Throughout Ireland, the landscape is littered with historical sites on top of beautiful landmarks. The rolling hills of the countryside are one of these geographical features that are known worldwide. On top of one of these hills, North of Dublin in the town of Slane, sits an attraction that is full of mythology and beauty. Taking a tour of the Hill of Slane was wonderful insight into the history, religion, and antiquity of Irish culture.
The story of the significance of the Hill of Slane involves a figure synonymous with Irish Catholicism: Saint Patrick. It was said that in his attempt to convert the Celtic Pagans of Ireland to Catholicism, he lit a fire on top of the hill during the time of Easter. When the “high king” of Slane warned Patrick not to start the fire or he would be killed, Patrick did not obey. Instead, when he lit the fire and the Druids came rushing to put it out, Patrick converted them to Christianity, too.
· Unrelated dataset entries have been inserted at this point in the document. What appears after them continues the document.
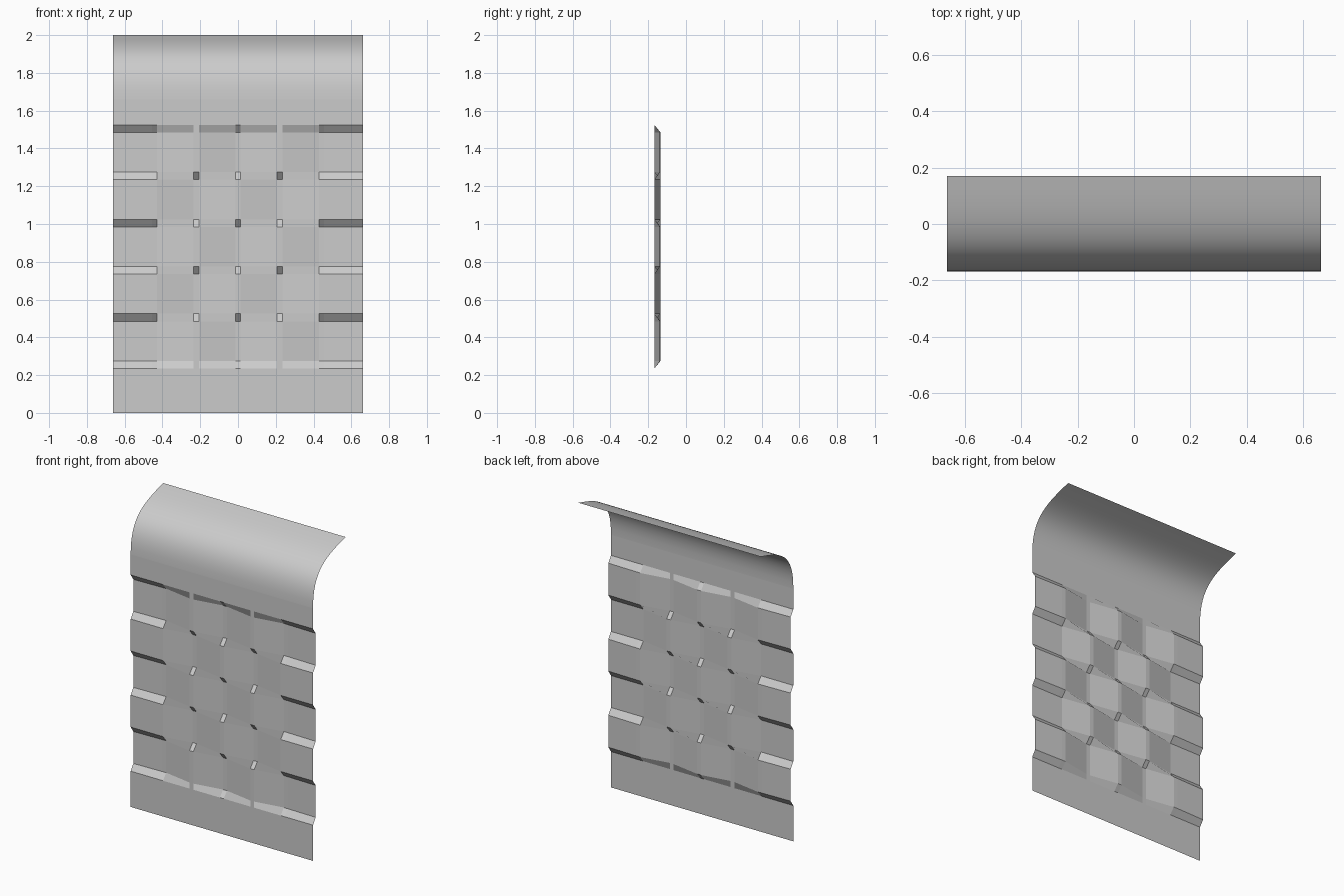
import bpy, bmesh
from mathutils import Vector

if "Cube" in bpy.data.objects:
    bpy.data.objects.remove(bpy.data.objects["Cube"])

HALF_W = 0.663     # half width of the sheet
FRONT = -0.168     # y of the flat sheet
DEPTH = 0.033      # how far the dents go back
EDGE_DEPTH = 0.028
PITCH_X, PITCH_Z = 0.221, 0.25
NX, NZ = 0.014, 0.02   # half width of ridges, half height of ramps

# Columns: outer edges plus a narrow flat ridge on each inner grid line
cols = [(-HALF_W, 0)]
for c in range(1, 6):
    x = (c - 3) * PITCH_X
    cols += [(x - NX, c), (x + NX, c)]
cols.append((HALF_W, 6))

# Rows (z, weave row); row 0 is the flat sheet
rows = [(0.0, 0), (0.255 - NZ, 0)]
for r in range(5, 0, -1):
    z = 1.505 - r * PITCH_Z
    rows += [(z + NZ, r), (z + PITCH_Z - NZ, r)]
rows += [(1.505 + NZ, 0)]


def dent(c, r):
    """Depth of the weave at grid line c in row r."""
    if r == 0:
        return 0
    if c in (0, 6):
        return EDGE_DEPTH if r % 2 else 0
    return DEPTH if (c + r) % 2 == 0 else 0


def bezier(t, p):
    u = 1 - t
    return u**3 * p[0] + 3*u*u*t * p[1] + 3*u*t*t * p[2] + t**3 * p[3]


bm = bmesh.new()
grid = [[bm.verts.new((x, FRONT + dent(c, r), z)) for x, c in cols] for z, r in rows]
flat_rows = len(grid)

# Curled top
ctrl = [Vector(p) for p in ((FRONT, 1.66), (FRONT, 1.90), (-0.04, 1.945), (0.17, 2.0))]
for i in range(17):
    y, z = bezier(i / 16, ctrl)
    grid.append([bm.verts.new((x, y, z)) for x, c in cols])

# Skin the grid
for j in range(len(grid) - 1):
    for i in range(len(cols) - 1):
        f = bm.faces.new((grid[j][i], grid[j][i + 1], grid[j + 1][i + 1], grid[j + 1][i]))
        f.smooth = j >= flat_rows

mesh = bpy.data.meshes.new("woven_panel")
bm.to_mesh(mesh)
bm.free()
panel = bpy.data.objects.new("woven_panel", mesh)
bpy.context.collection.objects.link(panel)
The ruins of the old abbey and monastery were unique in themselves. Just by walking through the broken walls and missing ceilings, I developed a great respect for the architecture and design of 15th century construction. First, the location of the monastery was very strategic in that you can see for miles around from the very top – something very important during the Viking raids. Secondly, during a time when things were built small, this monument must have triumphed over the surrounding area. Moreover, although it is not nearly in the same condition or stature today as it was centuries ago, the foundation still exists, which is remarkable. It is monuments like the Hill of Slane that make Ireland special and convey the stories of the past. I am glad the monastery on the Hill of Slane still stands and that I got to see it.